Muscle Dystrophy is the weakening of muscles in mothers due to lack of protein that holds skeletal muscles together. Symptoms are essentially difficulty moving period and there is currently no cure.

Ataxia

Ataxia is the lack of coordination in voluntary muscle movements. It is caused by damage to the cerebellum and there is no cure.

Nervous Syestem

The nervous system is responsible for movement of the body and communication of body parts.

Central Nervous Syestem

The central nervous system is responsible for integrating sensory information and responding accordingly. It is composed of the brain, and spinal cord.

Peripheral Nervous System

The peripheral nervous system is responsible for connecting the central nervous system to the rest of the body through nerves and ganglia.
Cerebral Hemispheres- The cerebral hemispheres are the highest level of the nervous system. The right hemisphere controls the left side of the body, while the left hemisphere controls the right side of the body.

Diencephalon- The diencephalon is the area above the brain stem containing the thalamus, hypothalamus, pituitary gland, an the pineal gland.

Brain Stem- The brain stem regulates heart rate, breathing, sleeping, and eating.

Cerebellum- The cerebellum controls basic motor functions of the body.

Major Disorders

Parkinson's Disease (PD)

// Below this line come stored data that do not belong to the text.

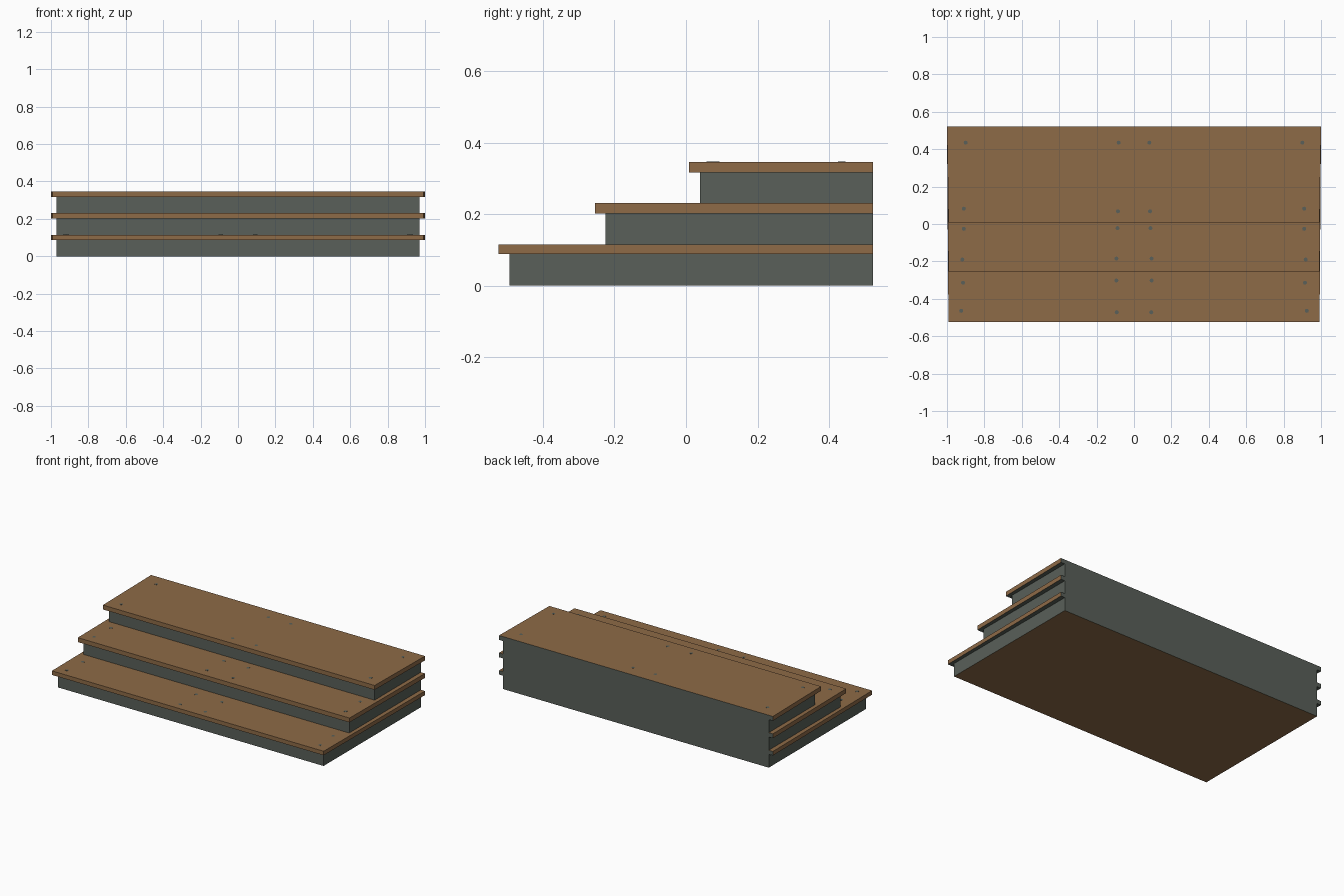
import bpy, bmesh

if "Cube" in bpy.data.objects:
    bpy.data.objects.remove(bpy.data.objects["Cube"])


def material(name, rgb):
    m = bpy.data.materials.new(name)
    m.diffuse_color = (*rgb, 1.0)
    m.use_nodes = True
    m.node_tree.nodes["Principled BSDF"].inputs["Base Color"].default_value = m.diffuse_color
    return m


WOOD = material("brown wood", (0.27, 0.145, 0.063))
GREY = material("grey paint", (0.10, 0.117, 0.10))
BACK = 0.522


def finish(name, bm, mats, rule=None):
    bmesh.ops.recalc_face_normals(bm, faces=bm.faces[:])
    bm.normal_update()
    if rule:
        for f in bm.faces:
            f.material_index = rule(f.normal)
    me = bpy.data.meshes.new(name)
    bm.to_mesh(me)
    bm.free()
    for m in mats:
        me.materials.append(m)
    ob = bpy.data.objects.new(name, me)
    bpy.context.collection.objects.link(ob)
    return ob


def slab(name, front, half_front, half_back, z0, z1, mats, rule=None):
    """Block running from y=front to the back, slightly tapered in width."""
    bm = bmesh.new()
    base = [(-half_front, front), (half_front, front), (half_back, BACK), (-half_back, BACK)]
    lo = [bm.verts.new((x, y, z0)) for x, y in base]
    hi = [bm.verts.new((x, y, z1)) for x, y in base]
    bm.faces.new(lo)
    bm.faces.new(hi)
    for i in range(4):
        j = (i + 1) % 4
        bm.faces.new((lo[i], lo[j], hi[j], hi[i]))
    return finish(name, bm, mats, rule)


# Step levels: riser front, tread front, riser bottom, tread bottom, tread top
steps = [
    ("lower", -0.493, -0.524, 0.0, 0.088, 0.115),
    ("middle", -0.225, -0.254, 0.115, 0.202, 0.231),
    ("upper", 0.039, 0.008, 0.231, 0.317, 0.346),
]
for label, riser_y, tread_y, z0, z1, z2 in steps:
    # Grey riser body; the floor face of the lowest one is wood
    slab(label + "_riser", riser_y, 0.97, 0.97, z0, z1, [GREY, WOOD],
         lambda n: 1 if n.z < -0.5 else 0)
    # Wooden tread with grey back and underside
    slab(label + "_tread", tread_y, 0.992, 1.0, z1, z2, [WOOD, GREY],
         lambda n: 1 if n.y > 0.5 or n.z < -0.5 else 0)

# Small screw heads: tread top, outer x, outer y, inner x, inner y
screws = [
    (0.346, 0.90, 0.435, 0.082, 0.435), (0.346, 0.91, 0.082, 0.086, 0.068),
    (0.231, 0.91, -0.026, 0.088, -0.022), (0.231, 0.918, -0.19, 0.094, -0.185),
    (0.115, 0.914, -0.314, 0.094, -0.302), (0.115, 0.924, -0.464, 0.092, -0.472),
]
bm = bmesh.new()
for z, xo, yo, xi, yi in screws:
    for x, y in ((xo, yo), (-xo, yo), (xi, yi), (-xi, yi)):
        r = bmesh.ops.create_cone(bm, cap_ends=True, segments=8, radius1=0.011,
                                  radius2=0.011, depth=0.002)
        bmesh.ops.translate(bm, verts=r["verts"], vec=(x, y, z - 0.0003))
finish("screw_heads", bm, [GREY])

Parkinson's disease or PD is the difficulty in body movement due to the lack of the brain producing dopamine. Symptoms include trembling hands, stiffness in the arms legs and torso, and poor balance. This disease can be controlled but not cured.

Alzheimer's Disease

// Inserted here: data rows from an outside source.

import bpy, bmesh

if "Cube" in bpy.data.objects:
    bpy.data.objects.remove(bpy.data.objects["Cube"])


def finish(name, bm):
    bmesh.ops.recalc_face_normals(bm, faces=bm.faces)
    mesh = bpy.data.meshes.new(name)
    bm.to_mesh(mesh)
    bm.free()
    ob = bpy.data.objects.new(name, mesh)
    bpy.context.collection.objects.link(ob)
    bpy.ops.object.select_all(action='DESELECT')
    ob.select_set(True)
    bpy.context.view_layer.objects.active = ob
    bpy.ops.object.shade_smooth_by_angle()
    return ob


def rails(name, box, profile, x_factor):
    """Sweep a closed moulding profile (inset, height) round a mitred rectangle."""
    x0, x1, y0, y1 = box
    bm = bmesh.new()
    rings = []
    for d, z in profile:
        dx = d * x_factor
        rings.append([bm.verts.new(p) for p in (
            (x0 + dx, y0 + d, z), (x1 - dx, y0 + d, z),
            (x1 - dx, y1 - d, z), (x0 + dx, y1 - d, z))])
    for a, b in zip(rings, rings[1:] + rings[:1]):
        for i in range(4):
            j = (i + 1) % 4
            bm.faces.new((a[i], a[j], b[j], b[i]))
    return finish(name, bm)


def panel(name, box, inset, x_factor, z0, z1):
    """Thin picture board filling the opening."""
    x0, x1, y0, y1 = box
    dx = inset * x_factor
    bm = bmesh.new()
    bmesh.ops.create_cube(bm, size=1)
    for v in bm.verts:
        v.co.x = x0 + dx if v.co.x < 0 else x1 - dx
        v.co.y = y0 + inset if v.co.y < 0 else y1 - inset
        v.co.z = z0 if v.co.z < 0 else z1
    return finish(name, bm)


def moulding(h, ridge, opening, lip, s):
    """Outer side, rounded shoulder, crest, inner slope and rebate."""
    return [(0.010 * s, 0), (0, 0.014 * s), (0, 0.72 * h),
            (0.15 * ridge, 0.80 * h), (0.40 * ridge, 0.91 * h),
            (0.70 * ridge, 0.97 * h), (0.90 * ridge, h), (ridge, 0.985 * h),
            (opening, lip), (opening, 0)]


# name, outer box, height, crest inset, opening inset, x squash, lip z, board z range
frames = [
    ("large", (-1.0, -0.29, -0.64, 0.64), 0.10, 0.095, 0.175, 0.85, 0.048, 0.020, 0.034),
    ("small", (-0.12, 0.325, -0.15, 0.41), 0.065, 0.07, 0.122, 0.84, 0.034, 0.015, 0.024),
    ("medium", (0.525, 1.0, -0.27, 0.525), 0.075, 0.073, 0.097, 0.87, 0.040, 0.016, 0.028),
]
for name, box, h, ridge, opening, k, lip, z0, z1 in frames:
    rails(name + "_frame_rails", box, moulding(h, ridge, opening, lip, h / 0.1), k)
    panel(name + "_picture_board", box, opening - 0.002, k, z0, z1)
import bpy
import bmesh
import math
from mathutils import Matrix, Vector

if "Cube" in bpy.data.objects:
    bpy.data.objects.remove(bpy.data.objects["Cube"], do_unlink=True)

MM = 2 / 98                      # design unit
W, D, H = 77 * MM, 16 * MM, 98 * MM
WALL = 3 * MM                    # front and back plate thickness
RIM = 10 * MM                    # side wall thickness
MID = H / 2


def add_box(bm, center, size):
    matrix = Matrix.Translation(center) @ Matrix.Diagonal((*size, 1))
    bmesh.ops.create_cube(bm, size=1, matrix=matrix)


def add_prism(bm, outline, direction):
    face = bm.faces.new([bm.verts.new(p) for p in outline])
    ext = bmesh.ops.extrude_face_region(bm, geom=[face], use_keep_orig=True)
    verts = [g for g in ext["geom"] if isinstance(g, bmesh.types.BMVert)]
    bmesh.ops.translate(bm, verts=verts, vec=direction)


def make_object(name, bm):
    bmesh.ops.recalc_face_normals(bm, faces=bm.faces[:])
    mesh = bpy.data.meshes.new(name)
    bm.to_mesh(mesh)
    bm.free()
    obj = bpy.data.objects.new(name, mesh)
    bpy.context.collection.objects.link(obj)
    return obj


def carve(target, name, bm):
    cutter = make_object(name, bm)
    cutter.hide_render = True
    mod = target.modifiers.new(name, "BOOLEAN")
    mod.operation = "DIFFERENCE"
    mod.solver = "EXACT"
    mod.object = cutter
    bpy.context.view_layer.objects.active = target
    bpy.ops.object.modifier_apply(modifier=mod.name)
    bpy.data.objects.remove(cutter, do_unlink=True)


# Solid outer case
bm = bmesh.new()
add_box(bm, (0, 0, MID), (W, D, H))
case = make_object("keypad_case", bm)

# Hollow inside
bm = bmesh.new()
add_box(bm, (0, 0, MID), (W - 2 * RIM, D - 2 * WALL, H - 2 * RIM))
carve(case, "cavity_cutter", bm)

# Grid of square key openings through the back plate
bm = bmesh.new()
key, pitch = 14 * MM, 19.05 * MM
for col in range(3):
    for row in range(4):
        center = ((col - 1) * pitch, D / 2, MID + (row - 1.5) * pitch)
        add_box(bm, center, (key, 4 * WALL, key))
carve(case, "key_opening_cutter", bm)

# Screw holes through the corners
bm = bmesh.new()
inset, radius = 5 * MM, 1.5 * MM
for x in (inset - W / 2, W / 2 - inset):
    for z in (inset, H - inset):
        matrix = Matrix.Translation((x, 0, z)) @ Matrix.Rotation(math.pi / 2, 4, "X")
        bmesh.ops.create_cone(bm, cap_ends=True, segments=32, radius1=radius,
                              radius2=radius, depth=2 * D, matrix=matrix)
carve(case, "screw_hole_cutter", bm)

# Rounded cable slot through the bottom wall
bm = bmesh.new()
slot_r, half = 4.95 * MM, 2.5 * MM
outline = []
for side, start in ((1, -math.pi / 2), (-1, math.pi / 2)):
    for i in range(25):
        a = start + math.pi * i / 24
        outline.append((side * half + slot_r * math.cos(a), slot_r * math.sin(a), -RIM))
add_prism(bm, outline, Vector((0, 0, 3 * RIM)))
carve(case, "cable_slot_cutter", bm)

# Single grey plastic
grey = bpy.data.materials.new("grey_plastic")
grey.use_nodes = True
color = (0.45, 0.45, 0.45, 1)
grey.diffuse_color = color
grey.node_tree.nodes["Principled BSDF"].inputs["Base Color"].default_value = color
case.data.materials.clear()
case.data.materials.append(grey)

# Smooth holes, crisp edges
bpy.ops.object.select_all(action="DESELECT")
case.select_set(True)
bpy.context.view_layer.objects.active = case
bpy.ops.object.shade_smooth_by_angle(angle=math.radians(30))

Alzheimer's disease is a genetic disease caused by dementia. It is the deterioration of nerves in your brain causing severe memory loss.

Reproductive System

The reproductive system is responsible for producing new life through sexual reproduction.

Spermatogenesis

Spermatogenesis is the process in which male sperm are created from male primordial cells by mitosis or meiosis.

Oogenesis

Oogenesis is the production and growth of the immature egg in the female reproductive track.

Major Disorders

Virilization

Virilization is the hormonal imbalance in females that causes male characteristics to be present. The main symptom is excessive body hair and it can be cured through medication.

Prostate Cancer

Prostate cancer is just as it sounds, cancer of the prostate. It is the most common cancer in men and can be cured like any other known cancer.